What needs to be done. From the records below, copy out exactly the lines from the one containing "# Chamfered cap with its small finial" to the one containing "z, z + 0.11)", both included. Add nothing else.

[Stored dataset items]

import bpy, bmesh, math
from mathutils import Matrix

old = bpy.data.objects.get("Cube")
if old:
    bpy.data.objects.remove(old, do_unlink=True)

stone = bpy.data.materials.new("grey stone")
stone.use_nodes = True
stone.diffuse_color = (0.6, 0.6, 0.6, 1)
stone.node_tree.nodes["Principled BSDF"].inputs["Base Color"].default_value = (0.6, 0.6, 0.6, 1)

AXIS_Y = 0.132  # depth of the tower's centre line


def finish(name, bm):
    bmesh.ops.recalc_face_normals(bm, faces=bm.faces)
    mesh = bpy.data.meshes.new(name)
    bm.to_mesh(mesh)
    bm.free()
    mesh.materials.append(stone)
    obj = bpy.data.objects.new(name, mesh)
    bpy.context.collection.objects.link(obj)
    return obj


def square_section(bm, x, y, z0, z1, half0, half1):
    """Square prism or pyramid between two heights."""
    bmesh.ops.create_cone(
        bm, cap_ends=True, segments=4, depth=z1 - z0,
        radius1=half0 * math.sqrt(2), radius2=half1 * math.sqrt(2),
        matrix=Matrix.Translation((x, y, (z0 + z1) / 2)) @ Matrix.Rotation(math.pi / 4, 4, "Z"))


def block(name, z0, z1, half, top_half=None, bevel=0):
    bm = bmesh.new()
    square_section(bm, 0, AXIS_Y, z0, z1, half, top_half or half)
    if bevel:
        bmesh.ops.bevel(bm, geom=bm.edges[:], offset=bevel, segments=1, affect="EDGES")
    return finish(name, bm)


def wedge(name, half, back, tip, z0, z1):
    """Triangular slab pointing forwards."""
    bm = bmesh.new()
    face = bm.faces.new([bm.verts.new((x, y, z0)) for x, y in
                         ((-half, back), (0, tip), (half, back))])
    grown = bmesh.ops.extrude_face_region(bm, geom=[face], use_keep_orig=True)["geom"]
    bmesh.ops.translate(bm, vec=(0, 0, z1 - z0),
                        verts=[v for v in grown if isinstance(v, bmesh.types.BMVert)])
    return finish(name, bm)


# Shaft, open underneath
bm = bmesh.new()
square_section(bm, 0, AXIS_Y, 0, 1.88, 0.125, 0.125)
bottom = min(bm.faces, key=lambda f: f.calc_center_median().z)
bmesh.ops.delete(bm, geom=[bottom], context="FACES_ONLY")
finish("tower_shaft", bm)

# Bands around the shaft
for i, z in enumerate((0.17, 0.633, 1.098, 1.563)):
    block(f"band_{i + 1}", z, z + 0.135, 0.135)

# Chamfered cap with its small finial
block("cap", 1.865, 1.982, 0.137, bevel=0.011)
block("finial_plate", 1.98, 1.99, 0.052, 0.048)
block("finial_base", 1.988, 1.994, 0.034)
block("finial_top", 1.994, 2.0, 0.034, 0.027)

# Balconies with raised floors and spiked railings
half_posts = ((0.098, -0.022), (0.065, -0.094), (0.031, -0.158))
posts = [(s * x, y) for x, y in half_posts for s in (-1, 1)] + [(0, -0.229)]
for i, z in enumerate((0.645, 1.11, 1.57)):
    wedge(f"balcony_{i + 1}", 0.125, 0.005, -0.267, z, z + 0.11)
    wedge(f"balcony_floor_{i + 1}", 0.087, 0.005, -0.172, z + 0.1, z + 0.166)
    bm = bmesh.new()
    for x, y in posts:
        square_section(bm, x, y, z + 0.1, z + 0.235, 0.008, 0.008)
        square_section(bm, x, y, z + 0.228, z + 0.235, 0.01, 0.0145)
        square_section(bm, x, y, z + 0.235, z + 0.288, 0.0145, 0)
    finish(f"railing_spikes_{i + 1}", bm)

Answer below.
# Chamfered cap with its small finial
block("cap", 1.865, 1.982, 0.137, bevel=0.011)
block("finial_plate", 1.98, 1.99, 0.052, 0.048)
block("finial_base", 1.988, 1.994, 0.034)
block("finial_top", 1.994, 2.0, 0.034, 0.027)

# Balconies with raised floors and spiked railings
half_posts = ((0.098, -0.022), (0.065, -0.094), (0.031, -0.158))
posts = [(s * x, y) for x, y in half_posts for s in (-1, 1)] + [(0, -0.229)]
for i, z in enumerate((0.645, 1.11, 1.57)):
    wedge(f"balcony_{i + 1}", 0.125, 0.005, -0.267, z, z + 0.11)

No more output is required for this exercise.